Recorded data
------------------------------
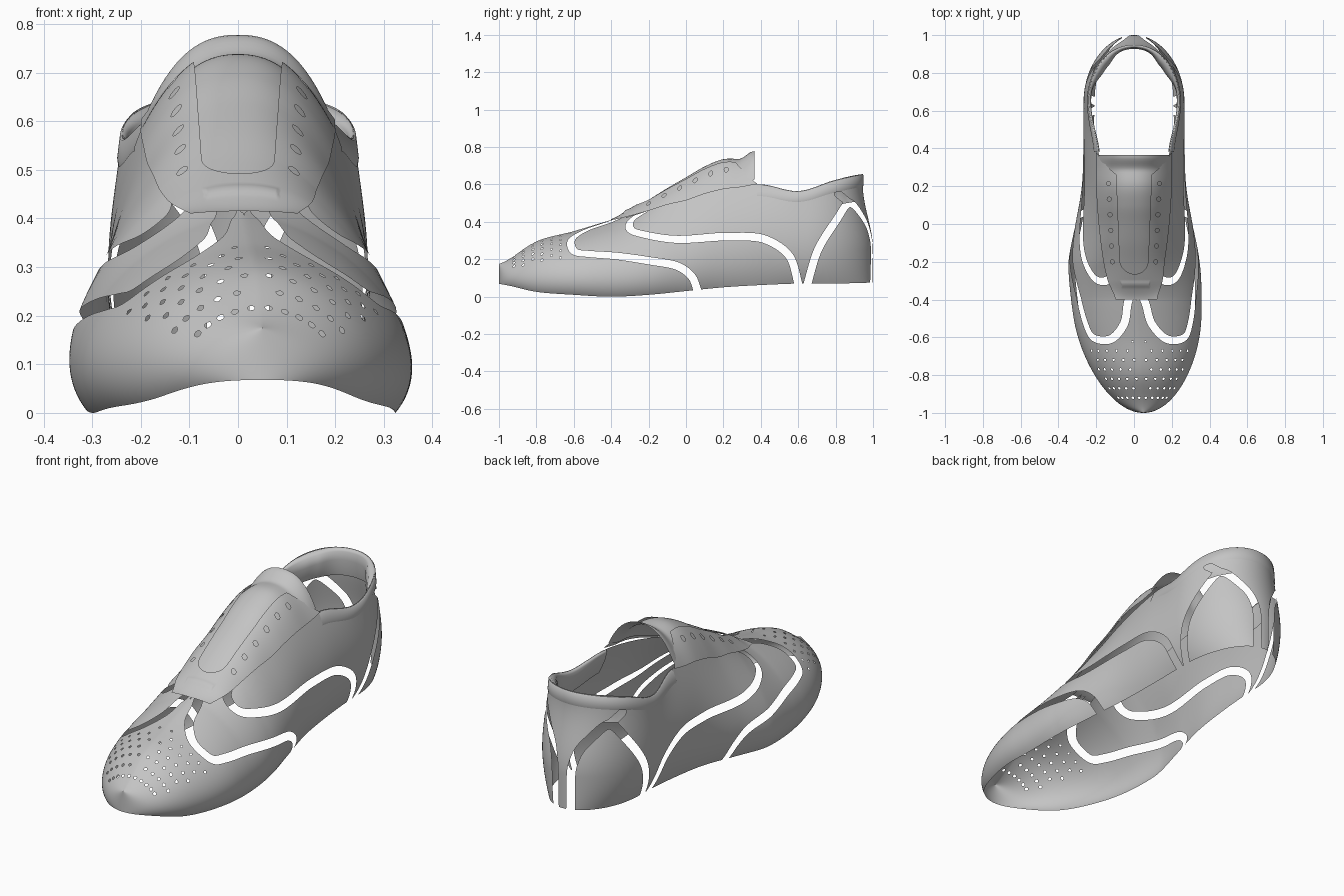
import bpy
import bmesh
from math import cos, pi, sqrt, hypot
from mathutils import Vector
from mathutils.kdtree import KDTree

cube = bpy.data.objects.get("Cube")
if cube:
    bpy.data.objects.remove(cube, do_unlink=True)

grey = bpy.data.materials.new("plain grey")
grey.use_nodes = True
GREY = (0.55, 0.55, 0.55, 1)
grey.diffuse_color = GREY
for node in grey.node_tree.nodes:
    if node.type == 'BSDF_PRINCIPLED':
        node.inputs["Base Color"].default_value = GREY

# Shell profiles, evenly spaced from toe to heel
WIDTH = [.3, .32, .343, .366, .368, .325, .282, .266, .262, .26, .258]
SOLE = [.068, .026, .01, 0, .01, .03, .05, .062, .07, .07, .075]
TOP = [.175, .295, .35, .41, .465, .525, .575, .6, .565, .62, .655]
TOP_X = [0, 0, 0, 0, .13, .16, .175, .19, .235, .235, .23]
TUCK = [.86, .86, .86, .85, .85, .85, .84, .82, .8, .8, .8]
SHOULDER_X = [.74, .72, .68, .62, .57, .66, .84, .97, .98, .98, .98]
SHOULDER_Z = [.95, .95, .95, .93, .87, .82, .75, .68, .67, .67, .67]
# Throat profiles, evenly spaced along the lacing
RIDGE = [.415, .472, .53, .592, .65, .708, .747, .747, .745]
HALF = [.11, .145, .162, .176, .187, .195, .2, .2, .2]
DROP = [.005, .04, .07, .1, .135, .158, .172, .16, .14]


def catmull(a, b, c, d, f):
    return b + .5 * f * (c - a + f * (2*a - 5*b + 4*c - d + f * (3*(b - c) + d - a)))


def key(table, y, start=-1, step=.2):
    p = min(max((y - start) / step, 0), len(table) - 1.0001)
    i = int(p)
    last = len(table) - 1
    return catmull(table[max(i - 1, 0)], table[i], table[i + 1],
                   table[min(i + 2, last)], p - i)


def throat_key(table, y):
    return key(table, y, -.4, .1)


def smooth(x):
    x = min(max(x, 0), 1)
    return x * x * (3 - 2 * x)


def shell_point(y, s):
    """Point on the +x half: s runs from the sole edge up to the top edge."""
    y = min(max(y, -1), 1)
    s = min(max(s, 0), 1)
    toe, heel = max(0, (-.5 - y) / .5), max(0, (y - .65) / .35)
    end = sqrt(max(0, 1 - toe**2)) * sqrt(max(0, 1 - heel**2))
    w, low, high = key(WIDTH, y) * end, key(SOLE, y), key(TOP, y)
    xs = (w * key(TUCK, y), w * 1.17, w * key(SHOULDER_X, y), end * max(0, key(TOP_X, y)))
    zs = (0, .34, key(SHOULDER_Z, y), 1)
    r = 1 - s
    weights = (r**3, 3*r*r*s, 3*r*s*s, s**3)
    x = sum(a * b for a, b in zip(xs, weights))
    z = low + (high - low) * sum(a * b for a, b in zip(zs, weights))
    lean = .055 * smooth((z - .25) / .35) * max(0, (y - .6) / .4)**2
    return Vector((x, y - lean, z))


def trace(points):
    """Dense smooth path on the shell through (y, s) points."""
    out = []
    n = len(points)
    for i in range(n - 1):
        q = [points[min(max(i + k, 0), n - 1)] for k in (-1, 0, 1, 2)]
        for k in range(60):
            out.append(shell_point(*(catmull(*(p[a] for p in q), k / 60) for a in (0, 1))))
    return out + [shell_point(*points[-1])]


def tree(points):
    kd = KDTree(len(points))
    for i, p in enumerate(points):
        kd.insert(p, i)
    kd.balance()
    return kd


def grid(nu, nv, func):
    bm = bmesh.new()
    rows = [[bm.verts.new(func(i / nu, j / nv)) for j in range(nv + 1)] for i in range(nu + 1)]
    for i in range(nu):
        for j in range(nv):
            bm.faces.new((rows[i][j], rows[i+1][j], rows[i+1][j+1], rows[i][j+1]))
    return bm


def cut(bm, field):
    """Trim the mesh cleanly along field = 0 and drop the negative side."""
    bmesh.ops.triangulate(bm, faces=bm.faces[:])
    value = {v: field(v.co) for v in bm.verts}
    fresh = []
    for e in [e for e in bm.edges if value[e.verts[0]] * value[e.verts[1]] < 0]:
        a, b = e.verts
        new = bmesh.utils.edge_split(e, a, value[a] / (value[a] - value[b]))[1]
        fresh.append(new)
    bmesh.ops.connect_verts(bm, verts=fresh)
    gone = [f for f in bm.faces if min(value.get(v, 0) for v in f.verts) < 0]
    bmesh.ops.delete(bm, geom=gone, context='FACES')


def finish(bm, name, mirrored=True):
    if mirrored:
        ret = bmesh.ops.duplicate(bm, geom=bm.verts[:] + bm.edges[:] + bm.faces[:])["geom"]
        for v in ret:
            if isinstance(v, bmesh.types.BMVert):
                v.co.x *= -1
        bmesh.ops.reverse_faces(bm, faces=[f for f in ret if isinstance(f, bmesh.types.BMFace)])
    bmesh.ops.remove_doubles(bm, verts=bm.verts[:], dist=.0004)
    for v in bm.verts:  # the toe swings slightly to one side
        v.co.x += .05 * max(0, (-.2 - v.co.y) / .8)
    mesh = bpy.data.meshes.new(name)
    bm.to_mesh(mesh)
    bm.free()
    mesh.shade_smooth()
    mesh.materials.append(grey)
    bpy.context.collection.objects.link(bpy.data.objects.new(name, mesh))


# Gaps between the panels
gap_points = []
for path in (
    [(-.34, 1), (-.41, .935), (-.53, .89), (-.61, .76), (-.6, .57), (-.52, .5), (-.36, .43),
     (-.2, .35), (-.05, .26), (.03, .14), (.06, 0)],
    [(-.22, 1), (-.29, .86), (-.3, .73), (-.24, .64), (-.04, .51), (.23, .48), (.42, .45),
     (.55, .3), (.6, 0)],
    [(.65, 0), (.71, .36), (.82, .63), (.9, .75), (.97, .6), (.993, .4), (.993, 0)],
    [(.83, .86), (.9, .75)],
):
    gap_points += trace(path)
gaps = tree(gap_points)

# Toe perforations in staggered rows
holes = []
for row in range(7):
    for col in range(5):
        p = shell_point(-.92 + row * .05, .95 - col * .1 - (row % 2) * .05)
        if gaps.find(p)[2] > .045:
            holes.append(p)
holes = tree(holes)

# Shell panels: cut the half shell, then split it into its pieces
shell = grid(200, 70, lambda u, s: shell_point(-cos(pi * u), s))
cut(shell, lambda p: min(gaps.find(p)[2] - .021, holes.find(p)[2] - .008))
shell.faces.index_update()
shell.faces.ensure_lookup_table()
pieces, seen = [], set()
for first in shell.faces:
    if first.index in seen:
        continue
    stack, piece = [first], {first.index}
    while stack:
        for e in stack.pop().edges:
            for f in e.link_faces:
                if f.index not in piece:
                    piece.add(f.index)
                    stack.append(f)
    seen |= piece
    if len(piece) > 50:
        pieces.append(piece)


def middle(piece):
    return sum(shell.faces[i].calc_center_median().y for i in piece) / len(piece)


names = ["toe_cap", "side_saddles", "quarter_panels", "heel_counters"]
for i, piece in enumerate(sorted(pieces, key=middle)):
    part = shell.copy()
    part.faces.index_update()
    bmesh.ops.delete(part, geom=[f for f in part.faces if f.index not in piece], context='FACES')
    finish(part, names[min(i, 3)])
shell.free()

# Collar: flush outer trim, thin rim and a lining padded around the heel
ROLL = [(.88, .001), (.9, .004), (.99, .004), (1, -.003), (.97, -.012), (.9, -.018), (.75, -.01)]


def collar_point(u, v):
    y = .38 + .62 * (1 - cos(pi * u)) / 2
    s, off = ROLL[round(v * (len(ROLL) - 1))]
    if off < 0:
        off *= 1 + 1.5 * smooth((y - .7) / .15) * smooth((1 - y) / .1)
    p = shell_point(y, s)
    out = Vector((p.x / .26**2 + .0001 * (y < 1), max(0, y - .65) / .35**2, 0)).normalized()
    p += out * off
    p.x = max(p.x, 0)
    return p


finish(grid(70, len(ROLL) - 1, collar_point), "collar")


# Lacing flap: a U around the tongue with eyelets and a slanted back edge
def flap_point(u, w):
    y, v = -.4 + .78 * w, 2 * u - 1
    x = throat_key(HALF, y) * v
    z = throat_key(RIDGE, y) - throat_key(DROP, y) * abs(v)**2.3
    if abs(x) < .075:
        z += .004 * max(0, 1 - ((y + .32) / .018)**2)
    return Vector((x, y, z))


eyelets = [(.115 + .004 * i, -.2 + .083 * i) for i in range(6)]


def flap_field(p):
    x, y = abs(p.x), p.y
    v = x / throat_key(HALF, y)
    slot = hypot(x, min(0, y + .19)) - .075 - .04 * max(0, y + .19)
    back = .23 + .15 * v * v - y
    return min(slot, back, *(hypot(x - a, y - b) - .011 for a, b in eyelets))


flap = grid(80, 110, flap_point)
cut(flap, flap_field)
finish(flap, "lacing_flap", False)


# Tongue under the flap, its middle kicking up at the back end
def tongue_point(u, w):
    y, v = -.32 + .685 * w, 1.84 * u - .92
    z = throat_key(RIDGE, y) - throat_key(DROP, y) * abs(v)**2.3
    kick = .044 * smooth((y - .28) / .085) * (1 - v**4)
    return Vector((throat_key(HALF, y) * v, y, z - .012 + kick))


finish(grid(32, 60, tongue_point), "tongue", False)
------------------------------
■ Exercise aim: Print the data exactly, from its first line to the line containing "GREY = (0.55, 0.55, 0.55, 1)", both included. Omit the pictures.

■ Task answer:
import bpy
import bmesh
from math import cos, pi, sqrt, hypot
from mathutils import Vector
from mathutils.kdtree import KDTree

cube = bpy.data.objects.get("Cube")
if cube:
    bpy.data.objects.remove(cube, do_unlink=True)

grey = bpy.data.materials.new("plain grey")
grey.use_nodes = True
GREY = (0.55, 0.55, 0.55, 1)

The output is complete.